> [Task brief]
What lines of the data below include the word "ends"? Report them by copying each.

========

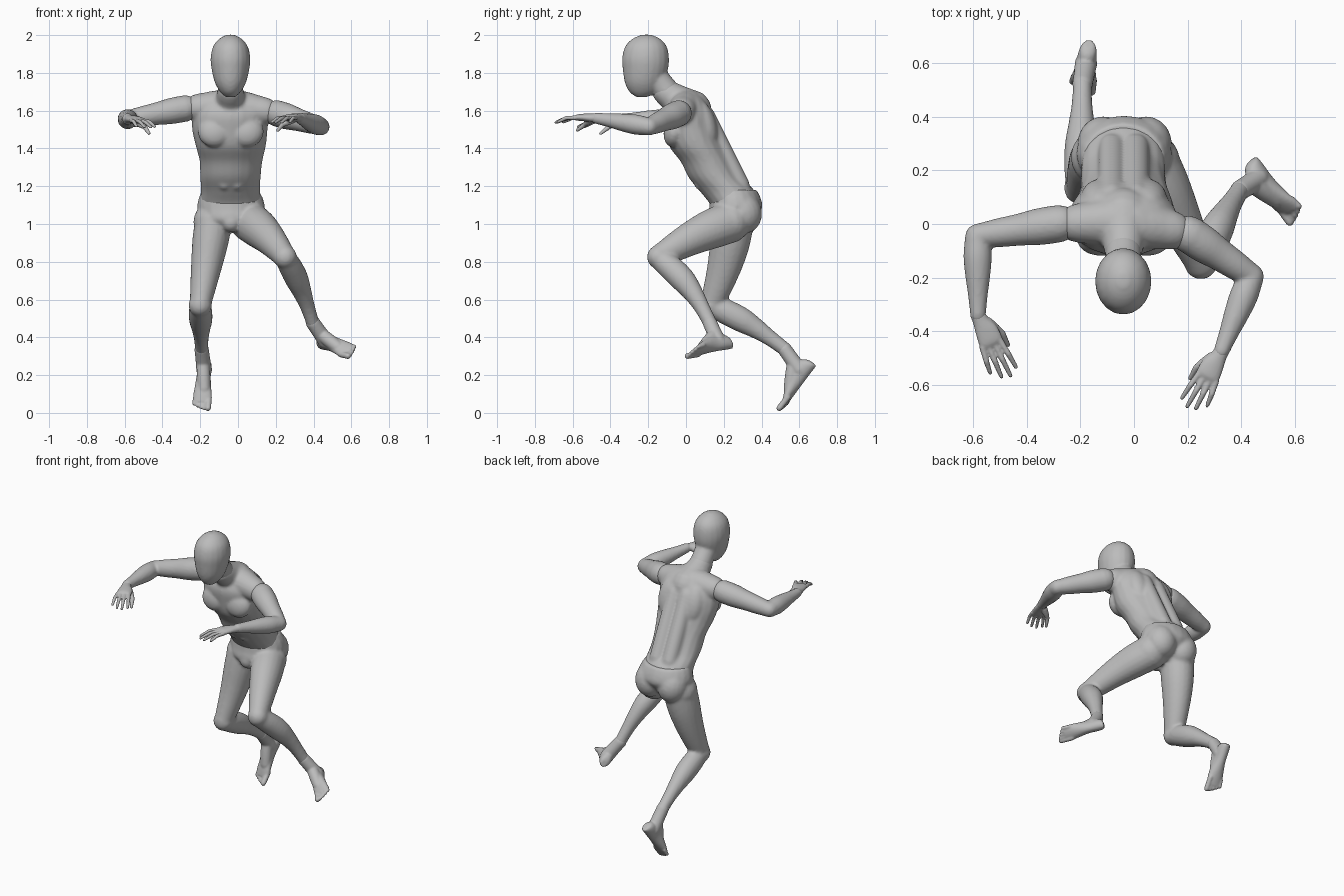
import bpy, bmesh, math
from mathutils import Vector, Matrix

cube = bpy.data.objects.get("Cube")
if cube:
    bpy.data.objects.remove(cube, do_unlink=True)

grey = bpy.data.materials.new("mannequin_grey")
grey.use_nodes = True
grey.diffuse_color = (0.5, 0.5, 0.5, 1)
grey.node_tree.nodes["Principled BSDF"].inputs["Base Color"].default_value = (0.5, 0.5, 0.5, 1)

SIDES = 20
V = Vector


def skin(bm, rings):
    """Bridge rings given as (centre, across vector, deep vector) and cap the ends."""
    loops = []
    for c, a, b in rings:
        loops.append([bm.verts.new(c + a * math.cos(k * math.tau / SIDES) + b * math.sin(k * math.tau / SIDES))
                      for k in range(SIDES)])
    for lo, hi in zip(loops, loops[1:]):
        for k in range(SIDES):
            n = (k + 1) % SIDES
            bm.faces.new((lo[k], lo[n], hi[n], hi[k]))
    bm.faces.new(loops[0][::-1])
    bm.faces.new(loops[-1])


def spline(rows, steps=5):
    """Smoothly interpolate rows of numbers."""
    rows = [V(r) for r in rows]
    out = []
    for i in range(len(rows) - 1):
        p0, p1, p2, p3 = rows[max(i - 1, 0)], rows[i], rows[i + 1], rows[min(i + 2, len(rows) - 1)]
        for k in range(steps):
            t = k / steps
            out.append(p1 + (p2 - p0) * (t / 2) + (p0 * 2 - p1 * 5 + p2 * 4 - p3) * (t * t / 2)
                       + (p1 * 3 - p0 - p2 * 3 + p3) * (t ** 3 / 2))
    return out + [rows[-1]]


def level_loft(bm, rows):
    """Loft horizontal ovals: z, x, y, half width, half depth."""
    skin(bm, [(V((x, y, z)), V((w, 0, 0)), V((0, d, 0))) for z, x, y, w, d in spline(rows)])


def limb(bm, a, b, radii, bow=(0, 0, 0), wide=1.0):
    """Tapered limb segment with rounded ends and an optional bow."""
    a, b, bow = V(a), V(b), V(bow)
    t = (b - a).normalized()
    ref = V((1, 0, 0)) if abs(t.x) < 0.8 else V((0, 0, 1))
    side = (ref - t * ref.dot(t)).normalized()
    deep = t.cross(side)
    rs = spline([(r, 0) for r in radii], 6)
    n = len(rs) - 1
    skin(bm, [(a.lerp(b, i / n) + bow * math.sin(math.pi * i / n), side * r[0] * wide, deep * r[0])
              for i, r in enumerate(rs)])
    ball(bm, a, [radii[0] * 0.97] * 3)
    ball(bm, b, [radii[-1] * 0.97] * 3)


def ball(bm, c, r, tilt=0.0):
    m = Matrix.Translation(V(c)) @ Matrix.Rotation(tilt, 4, 'X') @ Matrix.Diagonal((*r, 1))
    bmesh.ops.create_uvsphere(bm, u_segments=20, v_segments=12, radius=1, matrix=m)


def finish(name, bm, voxel=0.01, smooth=4):
    """Fuse overlapping masses into one smooth skin."""
    bmesh.ops.recalc_face_normals(bm, faces=bm.faces)
    me = bpy.data.meshes.new(name)
    bm.to_mesh(me)
    bm.free()
    me.materials.append(grey)
    ob = bpy.data.objects.new(name, me)
    bpy.context.collection.objects.link(ob)
    fuse = ob.modifiers.new("fuse", 'REMESH')
    fuse.mode = 'VOXEL'
    fuse.voxel_size = voxel
    fuse.use_smooth_shade = True
    soft = ob.modifiers.new("soften", 'SMOOTH')
    soft.factor = 0.5
    soft.iterations = smooth
    return ob


# Head with short neck
bm = bmesh.new()
level_loft(bm, [(1.672, -.04, -.235, .025, .028), (1.70, -.04, -.225, .055, .075),
                (1.75, -.04, -.222, .083, .102), (1.82, -.04, -.215, .1, .12),
                (1.88, -.04, -.214, .105, .124), (1.94, -.04, -.212, .092, .11),
                (1.98, -.04, -.21, .06, .074), (2.002, -.04, -.21, .02, .025)])
limb(bm, (-.04, -.1, 1.7), (-.04, -.165, 1.78), (.068, .067, .068))
finish("head", bm, .009)

# Torso: trunk, shoulder yoke, neck base and muscle masses
bm = bmesh.new()
level_loft(bm, [(1.03, -.035, .24, .12, .09), (1.1, -.037, .255, .16, .125),
                (1.17, -.04, .222, .157, .146), (1.245, -.04, .155, .16, .14),
                (1.33, -.037, .108, .166, .136), (1.41, -.038, .058, .185, .146),
                (1.5, -.043, .028, .2, .14), (1.58, -.04, .012, .2, .132),
                (1.65, -.037, .01, .16, .1), (1.70, -.035, .0, .08, .06)])
SHOULDER_R, SHOULDER_L = (-.262, .004, 1.615), (.192, -.03, 1.59)
for s in (SHOULDER_R, SHOULDER_L):
    limb(bm, (-.035, .01, 1.62), V(s).lerp(V((-.035, 0, 1.62)), .22), (.095, .088, .074))
limb(bm, (-.037, .03, 1.6), (-.04, -.11, 1.7), (.11, .088, .07))
for side in (-1, 1):
    x = -.038 + side * .085
    ball(bm, (x, -.06, 1.49), (.09, .058, .085), -.2)
    ball(bm, (x, .1, 1.53), (.075, .06, .13), .3)
    limb(bm, (-.038 + side * .045, .29, 1.2), (-.038 + side * .045, .1, 1.58), (.05, .05, .05))
    for z, y in ((1.35, -.012), (1.28, .025), (1.21, .063)):
        ball(bm, (-.038 + side * .033, y + .008, z), (.033, .026, .034), .45)
finish("torso", bm)

# Hips and legs in one skin
bm = bmesh.new()
level_loft(bm, [(.97, -.037, .225, .07, .07), (1.02, -.037, .235, .15, .12),
                (1.08, -.037, .262, .178, .14), (1.13, -.038, .262, .172, .136),
                (1.18, -.04, .25, .15, .125)])
for x in (-.115, .045):
    ball(bm, (x, .3, 1.06), (.097, .102, .112), .3)
ball(bm, (-.037, .165, 1.01), (.055, .055, .055))
KNEE_L, ANKLE_L = V((.25, -.145, .825)), V((.395, .125, .48))
KNEE_R, ANKLE_R = V((-.2, .135, .57)), V((-.193, .52, .34))
THIGH, SHIN = (.11, .106, .093, .078, .064), (.06, .067, .066, .053, .042, .038)
limb(bm, (.065, .235, 1.01), KNEE_L, THIGH, (0, 0, .015), .93)
limb(bm, KNEE_L, ANKLE_L, SHIN, (.005, .022, .018), .93)
limb(bm, (-.13, .25, 1.01), KNEE_R, THIGH, (0, .015, 0), .9)
limb(bm, KNEE_R, ANKLE_R, SHIN, (0, .008, .014), .93)
finish("hips_and_legs", bm)

# Arms
ELBOW_R, WRIST_R = V((-.585, -.045, 1.555)), V((-.583, -.34, 1.555))
ELBOW_L, WRIST_L = V((.44, -.195, 1.515)), V((.327, -.475, 1.56))
for name, s, e, w in (("right_arm", SHOULDER_R, ELBOW_R, WRIST_R), ("left_arm", SHOULDER_L, ELBOW_L, WRIST_L)):
    bm = bmesh.new()
    limb(bm, V(s).lerp(e, .04), e, (.07, .069, .06, .054, .046))
    limb(bm, e, w, (.047, .053, .047, .037, .03))
    finish(name, bm, .008)


def hand(name, wrist, tip, thumb_side):
    """Flat palm, four slightly curled fingers and a drooping thumb."""
    d = tip - wrist
    length = d.length
    d.normalize()
    side = d.cross(V((0, 0, 1))).normalized()
    up = side.cross(d)
    side = side * thumb_side

    def at(t, s, h):
        return wrist + d * (t * length) + side * s + up * h
    bm = bmesh.new()
    skin(bm, [(at(t, s, h), side * w, up * k) for t, s, h, w, k in spline(
        [(-.06, 0, 0, .028, .025), (.08, 0, .002, .03, .023), (.25, .004, .006, .042, .021),
         (.42, .002, .008, .046, .018), (.5, 0, .006, .042, .012)])])
    for i, reach in enumerate((.92, 1.0, .96, .84)):
        s = .034 - i * .023
        knuckle, mid, end = at(.45, s, .007), at(.45 + (reach - .45) * .5, s * 1.25, .008), at(reach, s * 1.4, -.012)
        limb(bm, knuckle, mid, (.0125, .011, .0105))
        limb(bm, mid, end, (.0105, .0095, .008))
    limb(bm, at(.15, .02, -.004), at(.4, .053, -.03), (.02, .018, .013))
    limb(bm, at(.4, .053, -.03), at(.6, .055, -.058), (.013, .011, .009))
    finish(name, bm, .005, 2)


hand("right_hand", WRIST_R, V((-.475, -.575, 1.525)), -1)
hand("left_hand", WRIST_L, V((.212, -.69, 1.55)), 1)


def foot(name, ankle, heel, toe, inner):
    """Foot lofted along the sole, with ankle and five toes."""
    d = toe - heel
    length = d.length
    d.normalize()
    up = ankle - heel
    up = (up - d * up.dot(d)).normalized()
    side = d.cross(up) * inner

    def at(t, s, h):
        return heel + d * (t * length) + side * s + up * h
    bm = bmesh.new()
    skin(bm, [(at(t, s, h), side * w, up * h) for t, s, w, h in spline(
        [(.0, 0, .018, .022), (.04, 0, .03, .036), (.15, 0, .036, .047), (.35, 0, .037, .05),
         (.55, 0, .044, .036), (.72, 0, .05, .024), (.85, 0, .047, .014)])])
    limb(bm, ankle, at(.24, 0, .055), (.038, .039, .042))
    limb(bm, at(.24, 0, .1), at(.6, .008, .035), (.035, .036, .034))
    for i, reach in enumerate((.96, .955, .925, .89, .85)):
        r = .016 if i == 0 else .011
        s = .034 - i * .0185
        limb(bm, at(.72, s, .016), at(reach, s * 1.05, r), (r, r, r))
    finish(name, bm, .006, 2)


foot("left_foot", ANKLE_L, V((.45, .25, .345)), V((.62, .02, .31)), 1)
foot("right_foot", ANKLE_R, V((-.165, .69, .25)), V((-.193, .505, .005)), -1)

========

> [Written reply]
    """Bridge rings given as (centre, across vector, deep vector) and cap the ends."""
    """Tapered limb segment with rounded ends and an optional bow."""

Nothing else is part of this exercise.